— Task prompt —
Each line of the material should be set down exactly. Pictures are not part of the copy.
= Beginning of Section =
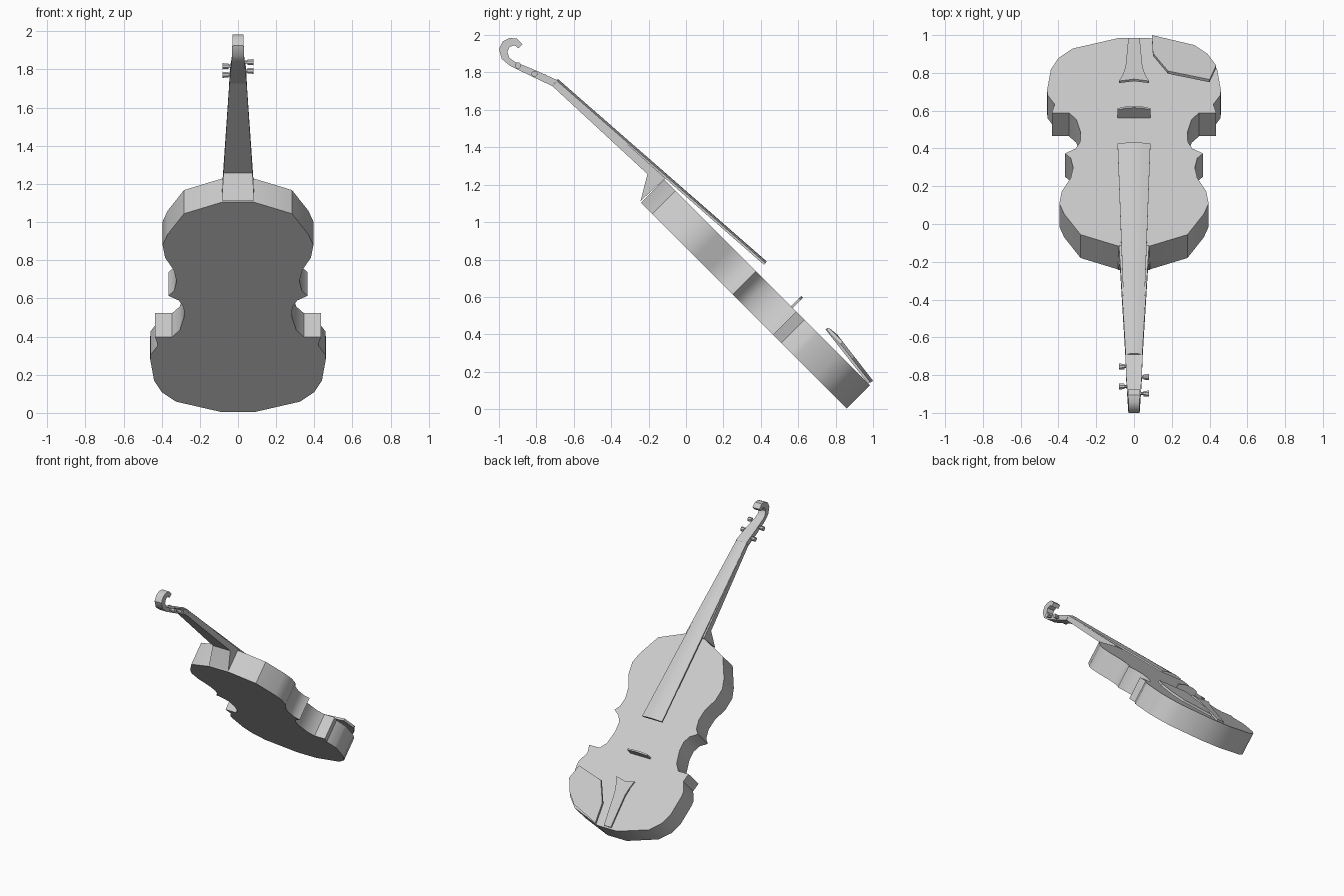
import bpy, bmesh
from math import radians
from mathutils import Vector

if "Cube" in bpy.data.objects:
    bpy.data.objects.remove(bpy.data.objects["Cube"])

R = 0.5 ** 0.5


def body_pt(x, u, n):
    """Point in the tilted body frame: u toward the neck, n out of the top plate."""
    return Vector((x, 0.86 + R * (n - u), 0.004 + R * (n + u)))


def loft(name, ring_a, ring_b, smooth=0):
    """Closed solid between two matching rings of points."""
    bm = bmesh.new()
    a = [bm.verts.new(p) for p in ring_a]
    b = [bm.verts.new(p) for p in ring_b]
    n = len(a)
    bm.faces.new(a)
    bm.faces.new(b)
    for i in range(n):
        j = (i + 1) % n
        bm.faces.new((a[i], a[j], b[j], b[i]))
    bmesh.ops.recalc_face_normals(bm, faces=bm.faces)
    me = bpy.data.meshes.new(name)
    bm.to_mesh(me)
    bm.free()
    ob = bpy.data.objects.new(name, me)
    bpy.context.collection.objects.link(ob)
    if smooth:
        bpy.ops.object.select_all(action='DESELECT')
        ob.select_set(True)
        bpy.context.view_layer.objects.active = ob
        bpy.ops.object.shade_smooth_by_angle(angle=radians(smooth))
    return ob


def side_profile(name, pts, smooth=0):
    """Solid from (y, z, half width) side profile, symmetric in x."""
    return loft(name, [(-w, y, z) for y, z, w in pts],
                [(w, y, z) for y, z, w in pts], smooth)


def mirrored(half):
    return half + [(-x, v) for x, v in reversed(half) if x > 0]


# Body: half outline (x, height of back edge), mirrored
half = [(0.085, 0), (0.325, 0.055), (0.40, 0.105), (0.44, 0.165), (0.46, 0.275),
        (0.458, 0.30), (0.42, 0.35), (0.435, 0.395), (0.345, 0.395), (0.305, 0.43),
        (0.282, 0.50), (0.285, 0.55), (0.31, 0.585), (0.365, 0.61), (0.335, 0.635),
        (0.322, 0.685), (0.335, 0.74), (0.382, 0.81), (0.395, 0.875), (0.37, 0.93),
        (0.283, 1.04), (0.085, 1.10)]
outline = mirrored(half)
loft("body", [body_pt(x, z / R, 0) for x, z in outline],
     [body_pt(x, z / R, 0.175) for x, z in outline], 35)

# Neck with heel
side_profile("neck", [(-0.69, 1.755, 0.044), (-0.714, 1.727, 0.045), (-0.206, 1.257, 0.076),
                      (-0.243, 1.113, 0.085), (-0.11, 1.235, 0.08)])

# Fingerboard: arched section tapering toward the nut
up = Vector((0, 0.66, 0.75))


def board_section(y, z, w):
    c = Vector((0, y, z))
    return [c + Vector((s * w, 0, 0)) + up * h for s, h in
            ((-1, 0), (1, 0), (1, 0.012), (0.5, 0.02), (0, 0.023), (-0.5, 0.02), (-1, 0.012))]


loft("fingerboard", board_section(0.417, 0.772, 0.087), board_section(-0.70, 1.748, 0.045), 40)

# Pegbox and curled scroll
side_profile("pegbox_scroll", [
    (-0.69, 1.76, 0.045), (-0.714, 1.727, 0.045), (-0.82, 1.777, 0.042), (-0.938, 1.834, 0.034),
    (-0.985, 1.872, 0.031), (-1.0, 1.925, 0.03), (-0.98, 1.966, 0.03), (-0.944, 1.984, 0.03),
    (-0.906, 1.982, 0.03), (-0.874, 1.952, 0.03), (-0.896, 1.929, 0.03), (-0.917, 1.946, 0.03),
    (-0.944, 1.936, 0.03), (-0.955, 1.909, 0.03), (-0.944, 1.877, 0.031),
    (-0.912, 1.856, 0.034), (-0.80, 1.81, 0.042)], 40)

# Tuning pegs: thin stem and wider head, alternating sides
for i, (s, y, z) in enumerate(((-1, -0.755, 1.772), (1, -0.81, 1.793),
                               (-1, -0.86, 1.817), (1, -0.898, 1.838))):
    def ring(x, r):
        return [(s * x, y + r * a, z + r * b) for a, b in
                ((1, .4), (.4, 1), (-.4, 1), (-1, .4), (-1, -.4), (-.4, -1), (.4, -1), (1, -.4))]
    loft(f"peg_stem_{i}", ring(0.02, 0.008), ring(0.055, 0.008))
    loft(f"peg_head_{i}", ring(0.05, 0.014), ring(0.08, 0.016))

# Bridge: thin plate with arched top
bridge = mirrored([(0.088, 0.17), (0.088, 0.235), (0.045, 0.248), (0, 0.252)])
loft("bridge", [body_pt(x, 0.585, n) for x, n in bridge],
     [body_pt(x, 0.597, n) for x, n in bridge])


def sloped_plate(name, pts, thick):
    """Thin plate from (x, y, z) top points."""
    top = [Vector(p) for p in pts]
    return loft(name, top, [p - Vector((0, 0.79, 0.61)) * thick for p in top])


# Tailpiece, flaring and rising toward the bridge
tail = mirrored([(0.03, 0.985), (0.045, 0.83), (0.06, 0.79), (0.08, 0.757), (0, 0.767)])
sloped_plate("tailpiece", [(x, y, 0.145 + 1.27 * (0.985 - y)) for x, y in tail], 0.014)

# Chin rest on the right of the lower bout
chin = [(0.095, 1.0), (0.32, 0.947), (0.39, 0.90), (0.435, 0.84), (0.40, 0.765),
        (0.18, 0.81), (0.10, 0.905)]
sloped_plate("chin_rest", [(x, y, min(0.152 + 1.29 * (1 - y), 0.435)) for x, y in chin], 0.018)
= End of Section =
— The answer —
import bpy, bmesh
from math import radians
from mathutils import Vector

if "Cube" in bpy.data.objects:
    bpy.data.objects.remove(bpy.data.objects["Cube"])

R = 0.5 ** 0.5


def body_pt(x, u, n):
    """Point in the tilted body frame: u toward the neck, n out of the top plate."""
    return Vector((x, 0.86 + R * (n - u), 0.004 + R * (n + u)))


def loft(name, ring_a, ring_b, smooth=0):
    """Closed solid between two matching rings of points."""
    bm = bmesh.new()
    a = [bm.verts.new(p) for p in ring_a]
    b = [bm.verts.new(p) for p in ring_b]
    n = len(a)
    bm.faces.new(a)
    bm.faces.new(b)
    for i in range(n):
        j = (i + 1) % n
        bm.faces.new((a[i], a[j], b[j], b[i]))
    bmesh.ops.recalc_face_normals(bm, faces=bm.faces)
    me = bpy.data.meshes.new(name)
    bm.to_mesh(me)
    bm.free()
    ob = bpy.data.objects.new(name, me)
    bpy.context.collection.objects.link(ob)
    if smooth:
        bpy.ops.object.select_all(action='DESELECT')
        ob.select_set(True)
        bpy.context.view_layer.objects.active = ob
        bpy.ops.object.shade_smooth_by_angle(angle=radians(smooth))
    return ob


def side_profile(name, pts, smooth=0):
    """Solid from (y, z, half width) side profile, symmetric in x."""
    return loft(name, [(-w, y, z) for y, z, w in pts],
                [(w, y, z) for y, z, w in pts], smooth)


def mirrored(half):
    return half + [(-x, v) for x, v in reversed(half) if x > 0]


# Body: half outline (x, height of back edge), mirrored
half = [(0.085, 0), (0.325, 0.055), (0.40, 0.105), (0.44, 0.165), (0.46, 0.275),
        (0.458, 0.30), (0.42, 0.35), (0.435, 0.395), (0.345, 0.395), (0.305, 0.43),
        (0.282, 0.50), (0.285, 0.55), (0.31, 0.585), (0.365, 0.61), (0.335, 0.635),
        (0.322, 0.685), (0.335, 0.74), (0.382, 0.81), (0.395, 0.875), (0.37, 0.93),
        (0.283, 1.04), (0.085, 1.10)]
outline = mirrored(half)
loft("body", [body_pt(x, z / R, 0) for x, z in outline],
     [body_pt(x, z / R, 0.175) for x, z in outline], 35)

# Neck with heel
side_profile("neck", [(-0.69, 1.755, 0.044), (-0.714, 1.727, 0.045), (-0.206, 1.257, 0.076),
                      (-0.243, 1.113, 0.085), (-0.11, 1.235, 0.08)])

# Fingerboard: arched section tapering toward the nut
up = Vector((0, 0.66, 0.75))


def board_section(y, z, w):
    c = Vector((0, y, z))
    return [c + Vector((s * w, 0, 0)) + up * h for s, h in
            ((-1, 0), (1, 0), (1, 0.012), (0.5, 0.02), (0, 0.023), (-0.5, 0.02), (-1, 0.012))]


loft("fingerboard", board_section(0.417, 0.772, 0.087), board_section(-0.70, 1.748, 0.045), 40)

# Pegbox and curled scroll
side_profile("pegbox_scroll", [
    (-0.69, 1.76, 0.045), (-0.714, 1.727, 0.045), (-0.82, 1.777, 0.042), (-0.938, 1.834, 0.034),
    (-0.985, 1.872, 0.031), (-1.0, 1.925, 0.03), (-0.98, 1.966, 0.03), (-0.944, 1.984, 0.03),
    (-0.906, 1.982, 0.03), (-0.874, 1.952, 0.03), (-0.896, 1.929, 0.03), (-0.917, 1.946, 0.03),
    (-0.944, 1.936, 0.03), (-0.955, 1.909, 0.03), (-0.944, 1.877, 0.031),
    (-0.912, 1.856, 0.034), (-0.80, 1.81, 0.042)], 40)

# Tuning pegs: thin stem and wider head, alternating sides
for i, (s, y, z) in enumerate(((-1, -0.755, 1.772), (1, -0.81, 1.793),
                               (-1, -0.86, 1.817), (1, -0.898, 1.838))):
    def ring(x, r):
        return [(s * x, y + r * a, z + r * b) for a, b in
                ((1, .4), (.4, 1), (-.4, 1), (-1, .4), (-1, -.4), (-.4, -1), (.4, -1), (1, -.4))]
    loft(f"peg_stem_{i}", ring(0.02, 0.008), ring(0.055, 0.008))
    loft(f"peg_head_{i}", ring(0.05, 0.014), ring(0.08, 0.016))

# Bridge: thin plate with arched top
bridge = mirrored([(0.088, 0.17), (0.088, 0.235), (0.045, 0.248), (0, 0.252)])
loft("bridge", [body_pt(x, 0.585, n) for x, n in bridge],
     [body_pt(x, 0.597, n) for x, n in bridge])


def sloped_plate(name, pts, thick):
    """Thin plate from (x, y, z) top points."""
    top = [Vector(p) for p in pts]
    return loft(name, top, [p - Vector((0, 0.79, 0.61)) * thick for p in top])


# Tailpiece, flaring and rising toward the bridge
tail = mirrored([(0.03, 0.985), (0.045, 0.83), (0.06, 0.79), (0.08, 0.757), (0, 0.767)])
sloped_plate("tailpiece", [(x, y, 0.145 + 1.27 * (0.985 - y)) for x, y in tail], 0.014)

# Chin rest on the right of the lower bout
chin = [(0.095, 1.0), (0.32, 0.947), (0.39, 0.90), (0.435, 0.84), (0.40, 0.765),
        (0.18, 0.81), (0.10, 0.905)]
sloped_plate("chin_rest", [(x, y, min(0.152 + 1.29 * (1 - y), 0.435)) for x, y in chin], 0.018)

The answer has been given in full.